Output exactly the span of lines beginning with the one that holds "bm.from_mesh(plate.data)" and ending with the last line of the data below.
++++
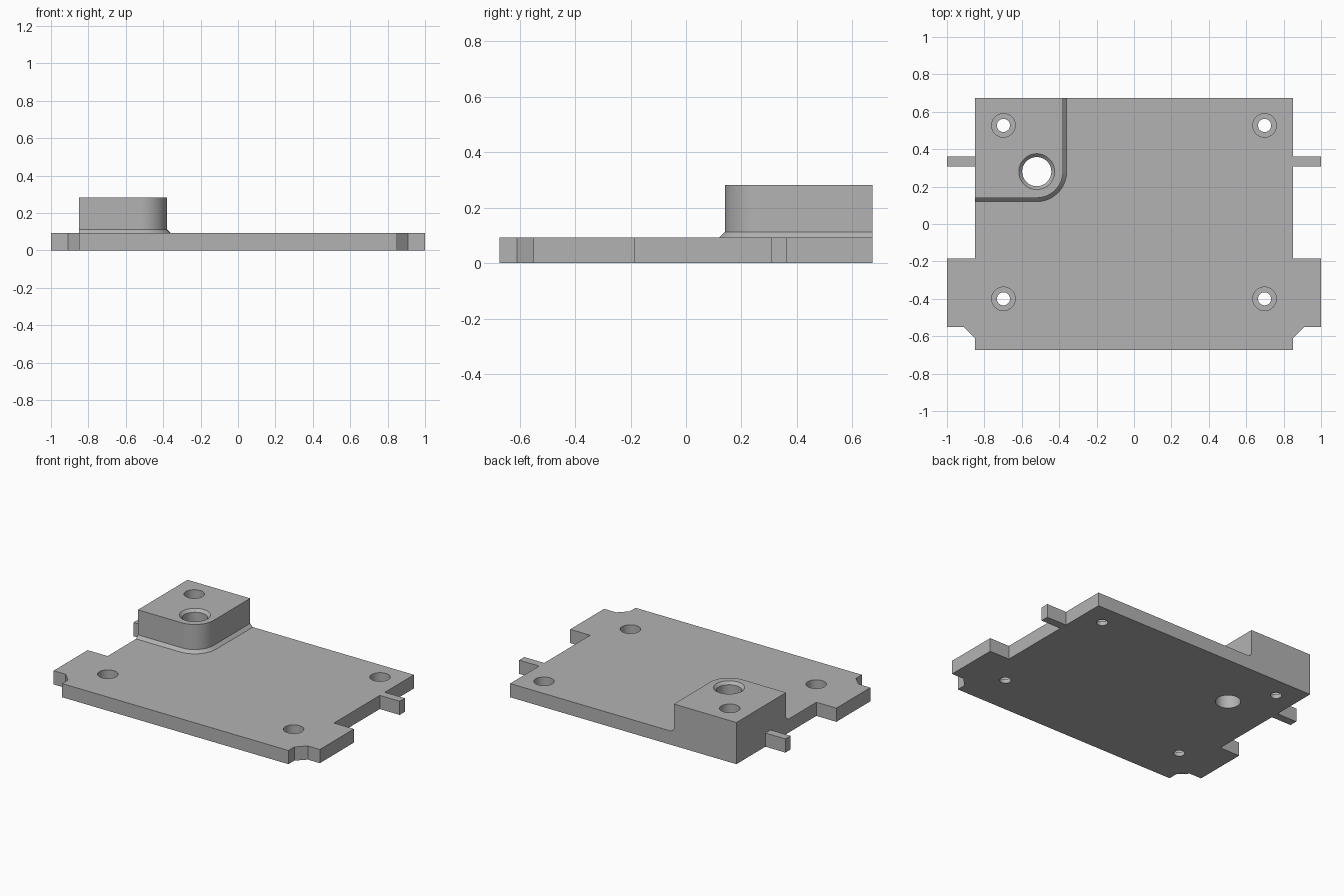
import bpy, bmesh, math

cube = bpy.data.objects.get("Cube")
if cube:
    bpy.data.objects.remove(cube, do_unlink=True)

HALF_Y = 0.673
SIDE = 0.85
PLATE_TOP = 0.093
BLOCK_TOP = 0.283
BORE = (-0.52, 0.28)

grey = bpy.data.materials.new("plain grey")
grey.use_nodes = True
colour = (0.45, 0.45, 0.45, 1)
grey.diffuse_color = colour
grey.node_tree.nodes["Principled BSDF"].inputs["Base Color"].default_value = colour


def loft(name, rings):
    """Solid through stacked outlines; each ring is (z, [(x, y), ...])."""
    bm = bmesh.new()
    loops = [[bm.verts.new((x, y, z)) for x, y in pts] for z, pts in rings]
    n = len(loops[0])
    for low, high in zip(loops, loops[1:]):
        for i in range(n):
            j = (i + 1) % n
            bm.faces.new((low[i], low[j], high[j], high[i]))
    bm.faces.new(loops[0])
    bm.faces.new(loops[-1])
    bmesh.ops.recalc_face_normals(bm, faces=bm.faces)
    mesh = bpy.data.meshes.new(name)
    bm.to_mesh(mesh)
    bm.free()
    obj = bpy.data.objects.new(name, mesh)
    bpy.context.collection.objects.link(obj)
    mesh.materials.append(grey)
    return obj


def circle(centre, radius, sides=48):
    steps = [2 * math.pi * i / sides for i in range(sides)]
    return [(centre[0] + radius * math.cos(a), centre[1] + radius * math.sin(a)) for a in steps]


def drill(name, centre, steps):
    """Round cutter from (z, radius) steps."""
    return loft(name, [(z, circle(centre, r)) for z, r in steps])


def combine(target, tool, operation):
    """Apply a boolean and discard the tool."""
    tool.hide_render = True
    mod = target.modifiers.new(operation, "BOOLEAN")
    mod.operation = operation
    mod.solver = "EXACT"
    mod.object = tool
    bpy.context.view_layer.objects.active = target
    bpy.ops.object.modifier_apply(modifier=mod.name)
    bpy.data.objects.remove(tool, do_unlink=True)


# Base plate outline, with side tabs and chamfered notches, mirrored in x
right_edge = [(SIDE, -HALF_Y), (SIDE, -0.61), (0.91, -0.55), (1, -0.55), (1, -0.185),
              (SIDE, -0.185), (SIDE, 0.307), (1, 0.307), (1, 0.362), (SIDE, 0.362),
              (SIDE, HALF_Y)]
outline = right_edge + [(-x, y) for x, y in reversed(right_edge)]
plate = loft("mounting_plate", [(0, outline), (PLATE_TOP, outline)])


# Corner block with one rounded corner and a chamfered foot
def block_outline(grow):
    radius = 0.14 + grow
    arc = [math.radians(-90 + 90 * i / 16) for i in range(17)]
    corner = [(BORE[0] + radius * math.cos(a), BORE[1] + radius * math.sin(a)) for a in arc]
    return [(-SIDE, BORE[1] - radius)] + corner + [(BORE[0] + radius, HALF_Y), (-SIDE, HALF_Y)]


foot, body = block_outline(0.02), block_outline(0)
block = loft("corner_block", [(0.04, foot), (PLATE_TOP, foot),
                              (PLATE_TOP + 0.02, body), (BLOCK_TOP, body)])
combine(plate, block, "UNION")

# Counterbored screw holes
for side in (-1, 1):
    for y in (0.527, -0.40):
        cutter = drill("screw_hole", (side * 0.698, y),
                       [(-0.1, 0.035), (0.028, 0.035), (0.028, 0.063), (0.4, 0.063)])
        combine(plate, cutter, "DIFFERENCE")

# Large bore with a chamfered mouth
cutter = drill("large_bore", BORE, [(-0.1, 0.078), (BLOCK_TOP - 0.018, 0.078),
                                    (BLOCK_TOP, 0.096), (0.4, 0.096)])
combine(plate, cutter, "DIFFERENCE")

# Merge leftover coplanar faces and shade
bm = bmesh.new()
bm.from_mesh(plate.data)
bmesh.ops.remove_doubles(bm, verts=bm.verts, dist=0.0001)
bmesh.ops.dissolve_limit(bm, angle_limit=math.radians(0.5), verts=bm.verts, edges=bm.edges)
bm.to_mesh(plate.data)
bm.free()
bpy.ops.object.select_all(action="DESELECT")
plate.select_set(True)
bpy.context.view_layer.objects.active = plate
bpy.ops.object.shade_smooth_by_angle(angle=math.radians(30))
++++
Written response »
bm.from_mesh(plate.data)
bmesh.ops.remove_doubles(bm, verts=bm.verts, dist=0.0001)
bmesh.ops.dissolve_limit(bm, angle_limit=math.radians(0.5), verts=bm.verts, edges=bm.edges)
bm.to_mesh(plate.data)
bm.free()
bpy.ops.object.select_all(action="DESELECT")
plate.select_set(True)
bpy.context.view_layer.objects.active = plate
bpy.ops.object.shade_smooth_by_angle(angle=math.radians(30))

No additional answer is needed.